I encourage you to read these two articles, and contemplate with me just how seriously we trust in the Prince of Peace, or how much we as citizens of this nation, are actually relying for safety on weapons systems which are incredibly destructive and damaging to people -often innocent bystanders not combatants- and to our environment.

Eira Clapton

International Day for the Elimination of Violence against Women 25 November

  • white ribbon
  • Violence against women is a human rights violation
  • Violence against women is a consequence of discrimination against women, in law and also in practice, and of persisting inequalities between men and women
  • Violence against women impacts on, and impedes, progress in many areas, including poverty eradication, combating HIV/AIDS, and peace and security
  • Violence against women and girls is not inevitable. Prevention is possible and essential
  • Violence against women continues to be a global pandemic.

Read an article about family violence in our own Revive magazine here http://revivemagazine.org.au/2015/10/12/family-violence-change-the-conversation/

From UnitingWorld these words: “On White Ribbon Day, we remember women everywhere who are impacted by violence and pray for those who support and encourage them. We think especially of our sisters throughout the Pacific, where women and girls experience domestic violence at rates higher than almost anywhere else in the world.

UnitingWorld 4 white ribbon

Here, UCA President Elect Dr Diedre Palmer, a tireless educator about family violence here in Australia, meets Cyrilline Baniuri, the General Secretary of the Presbyterian Women’s Mission Union in Vanuatu. Our sisters across the Pacific work with both men and women to teach about the God-given equality of women and men, counsel and support those who’ve experienced violence and work for just, healthy family relationships. We think they do an amazing job and send them all our love today and always. ‪#‎whiteribbonday‬.”
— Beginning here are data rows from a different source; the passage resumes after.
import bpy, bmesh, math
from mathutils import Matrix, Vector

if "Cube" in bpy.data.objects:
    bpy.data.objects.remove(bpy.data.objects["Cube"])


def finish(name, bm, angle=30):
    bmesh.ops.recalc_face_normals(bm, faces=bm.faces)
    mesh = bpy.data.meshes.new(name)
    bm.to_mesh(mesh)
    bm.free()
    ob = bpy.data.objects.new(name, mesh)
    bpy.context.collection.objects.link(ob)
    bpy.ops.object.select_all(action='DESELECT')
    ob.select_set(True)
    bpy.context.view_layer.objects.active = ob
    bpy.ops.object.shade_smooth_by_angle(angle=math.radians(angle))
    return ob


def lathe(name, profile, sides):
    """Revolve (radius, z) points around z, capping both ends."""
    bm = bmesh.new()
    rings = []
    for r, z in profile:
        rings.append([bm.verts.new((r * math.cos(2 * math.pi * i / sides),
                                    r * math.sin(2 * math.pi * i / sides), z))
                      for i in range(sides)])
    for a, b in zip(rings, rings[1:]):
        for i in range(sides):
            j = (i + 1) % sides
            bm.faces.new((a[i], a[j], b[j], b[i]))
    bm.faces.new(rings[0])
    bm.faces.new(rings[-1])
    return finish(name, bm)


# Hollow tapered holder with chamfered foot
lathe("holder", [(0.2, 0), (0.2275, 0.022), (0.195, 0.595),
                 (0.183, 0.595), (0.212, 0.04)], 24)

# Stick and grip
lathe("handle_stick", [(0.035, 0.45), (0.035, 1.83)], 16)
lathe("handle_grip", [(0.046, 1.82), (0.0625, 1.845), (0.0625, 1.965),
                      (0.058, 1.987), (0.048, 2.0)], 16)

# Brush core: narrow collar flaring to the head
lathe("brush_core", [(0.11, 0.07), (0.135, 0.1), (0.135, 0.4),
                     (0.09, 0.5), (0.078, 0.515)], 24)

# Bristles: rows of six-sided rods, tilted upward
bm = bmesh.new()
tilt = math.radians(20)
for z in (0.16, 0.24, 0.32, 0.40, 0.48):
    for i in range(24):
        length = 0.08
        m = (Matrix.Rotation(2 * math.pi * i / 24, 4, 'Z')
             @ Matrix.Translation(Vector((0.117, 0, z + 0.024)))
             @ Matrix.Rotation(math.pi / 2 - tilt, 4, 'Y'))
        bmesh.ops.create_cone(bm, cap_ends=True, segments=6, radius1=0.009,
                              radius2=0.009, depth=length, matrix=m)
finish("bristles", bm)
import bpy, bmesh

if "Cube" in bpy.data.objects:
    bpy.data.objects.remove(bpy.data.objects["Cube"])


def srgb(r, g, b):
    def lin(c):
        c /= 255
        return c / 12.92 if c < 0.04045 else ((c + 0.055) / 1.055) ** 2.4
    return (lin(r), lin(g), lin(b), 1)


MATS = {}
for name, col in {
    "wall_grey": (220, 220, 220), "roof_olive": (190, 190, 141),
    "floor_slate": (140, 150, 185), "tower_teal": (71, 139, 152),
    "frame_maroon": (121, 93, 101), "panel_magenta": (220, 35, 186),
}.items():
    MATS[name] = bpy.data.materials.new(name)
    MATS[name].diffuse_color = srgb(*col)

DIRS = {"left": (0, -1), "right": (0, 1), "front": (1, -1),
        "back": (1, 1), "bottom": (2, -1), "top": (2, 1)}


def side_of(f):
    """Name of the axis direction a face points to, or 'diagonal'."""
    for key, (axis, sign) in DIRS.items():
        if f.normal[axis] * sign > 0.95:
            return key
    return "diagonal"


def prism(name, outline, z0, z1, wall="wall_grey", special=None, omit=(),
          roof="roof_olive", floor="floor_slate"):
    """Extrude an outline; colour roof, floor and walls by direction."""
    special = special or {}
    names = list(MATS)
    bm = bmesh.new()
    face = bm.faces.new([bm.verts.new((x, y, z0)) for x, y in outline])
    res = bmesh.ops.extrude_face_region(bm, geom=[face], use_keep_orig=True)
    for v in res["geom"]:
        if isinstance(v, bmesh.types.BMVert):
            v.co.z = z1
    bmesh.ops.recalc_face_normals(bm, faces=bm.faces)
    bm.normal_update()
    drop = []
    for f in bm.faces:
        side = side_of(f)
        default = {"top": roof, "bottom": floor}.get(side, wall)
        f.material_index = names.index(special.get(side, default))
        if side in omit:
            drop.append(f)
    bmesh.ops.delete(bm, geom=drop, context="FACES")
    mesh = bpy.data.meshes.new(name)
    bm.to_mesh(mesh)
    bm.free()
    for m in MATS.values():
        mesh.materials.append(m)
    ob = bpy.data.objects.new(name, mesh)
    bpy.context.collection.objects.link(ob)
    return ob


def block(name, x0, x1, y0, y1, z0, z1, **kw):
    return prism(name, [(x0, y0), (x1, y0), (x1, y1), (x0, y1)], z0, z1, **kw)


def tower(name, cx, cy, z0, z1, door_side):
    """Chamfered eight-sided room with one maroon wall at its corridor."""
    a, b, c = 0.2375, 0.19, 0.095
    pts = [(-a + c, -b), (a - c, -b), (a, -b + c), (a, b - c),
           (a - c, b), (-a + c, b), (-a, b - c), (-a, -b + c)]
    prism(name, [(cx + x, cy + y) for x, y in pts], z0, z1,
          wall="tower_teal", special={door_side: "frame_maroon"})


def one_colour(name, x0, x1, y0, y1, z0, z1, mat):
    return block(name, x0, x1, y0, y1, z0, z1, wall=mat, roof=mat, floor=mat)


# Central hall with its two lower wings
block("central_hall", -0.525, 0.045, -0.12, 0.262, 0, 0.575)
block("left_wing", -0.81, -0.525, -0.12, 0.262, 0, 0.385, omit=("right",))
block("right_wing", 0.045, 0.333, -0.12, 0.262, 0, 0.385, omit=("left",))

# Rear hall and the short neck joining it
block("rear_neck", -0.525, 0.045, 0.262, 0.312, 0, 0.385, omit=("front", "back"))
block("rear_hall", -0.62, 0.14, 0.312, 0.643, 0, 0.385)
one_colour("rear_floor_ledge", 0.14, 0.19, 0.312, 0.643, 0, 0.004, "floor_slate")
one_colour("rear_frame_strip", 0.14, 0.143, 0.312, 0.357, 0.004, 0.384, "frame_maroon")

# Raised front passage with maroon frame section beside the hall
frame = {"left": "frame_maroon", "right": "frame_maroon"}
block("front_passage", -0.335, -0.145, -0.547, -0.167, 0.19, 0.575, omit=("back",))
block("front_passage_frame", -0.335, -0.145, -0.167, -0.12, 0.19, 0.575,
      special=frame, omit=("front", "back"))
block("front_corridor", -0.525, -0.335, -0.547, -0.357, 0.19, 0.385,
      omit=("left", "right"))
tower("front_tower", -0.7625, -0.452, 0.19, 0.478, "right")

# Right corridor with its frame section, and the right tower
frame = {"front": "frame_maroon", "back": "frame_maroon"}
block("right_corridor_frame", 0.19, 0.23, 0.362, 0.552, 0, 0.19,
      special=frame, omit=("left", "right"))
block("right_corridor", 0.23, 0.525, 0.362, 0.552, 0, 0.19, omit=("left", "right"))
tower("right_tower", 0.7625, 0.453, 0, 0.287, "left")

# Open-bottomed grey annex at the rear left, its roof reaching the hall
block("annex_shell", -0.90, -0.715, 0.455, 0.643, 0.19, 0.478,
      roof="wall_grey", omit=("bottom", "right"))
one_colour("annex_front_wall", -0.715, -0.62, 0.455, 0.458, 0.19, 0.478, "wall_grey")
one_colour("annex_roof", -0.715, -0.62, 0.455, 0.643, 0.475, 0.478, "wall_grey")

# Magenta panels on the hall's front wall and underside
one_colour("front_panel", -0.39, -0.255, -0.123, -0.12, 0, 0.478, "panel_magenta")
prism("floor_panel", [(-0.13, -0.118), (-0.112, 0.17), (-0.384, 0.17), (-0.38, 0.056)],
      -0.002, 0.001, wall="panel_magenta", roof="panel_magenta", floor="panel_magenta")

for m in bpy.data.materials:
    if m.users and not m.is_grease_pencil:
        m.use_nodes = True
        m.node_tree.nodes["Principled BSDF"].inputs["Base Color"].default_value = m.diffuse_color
white ribbon

International Day for the Elimination of Violence against Women 25 November 2015 (White Ribbon Day)

  • Violence against women is a human rights violation
  • Violence against women is a consequence of discrimination against women, in law and also in practice, and of persisting inequalities between men and women
  • Violence against women impacts on, and impedes, progress in many areas, including poverty eradication, combating HIV/AIDS, and peace and security
  • Violence against women and girls is not inevitable. Prevention is possible and essential
  • Violence against women continues to be a global pandemic.

From 25 November, the International Day for the Elimination of Violence against Women, to 10 December, Human Rights Day, the 16 Days of Activism against Gender-Based Violence Campaign is a time to galvanize action to end violence against women and girls around the world.

The West Australian Uniting Church’s online magazine “Revive” has a great article on family violence which includes an interview with Rosie Batty, family violence http://revivemagazine.org.au/2015/10/12/family-violence-change-the-conversation/

Working for peace

The Uniting Church’s Synod of Western Australia’s Social Justice Board has identified Peace as one of our three major areas of work for the next 3 years from 2014 to 2017. During this period our country will mark the various 100th year commemorations of the First World War. These commemorations cause us to reflect upon Australia’s experience of war and peace, its costs and its long lasting effects.

When we think of peace we think of the absence of war. Certainly there is a lot written about the on-going conflicts around the world in which Australia is a participant -including Afghanistan and Syria. Peace is more than an absence of war, however.

In our work we want to think about:

  • violence -its causes, its logic, its language, its results
  • non-violence as an alternative choice for human communities
  • gender-based violence (also called domestic or family violence
  • what makes for peace and how we can promote it
  • being welcoming and inclusive as a community and as individuals

We are inspired by our faith in Jesus Christ, the Prince of Peace, to take up the work of making peace.

In this site we will have many resources for you to download, and activities for you to join. Please see the menu at the top of the page for more.

buddingolive

Olive tree buds -a symbol of peace.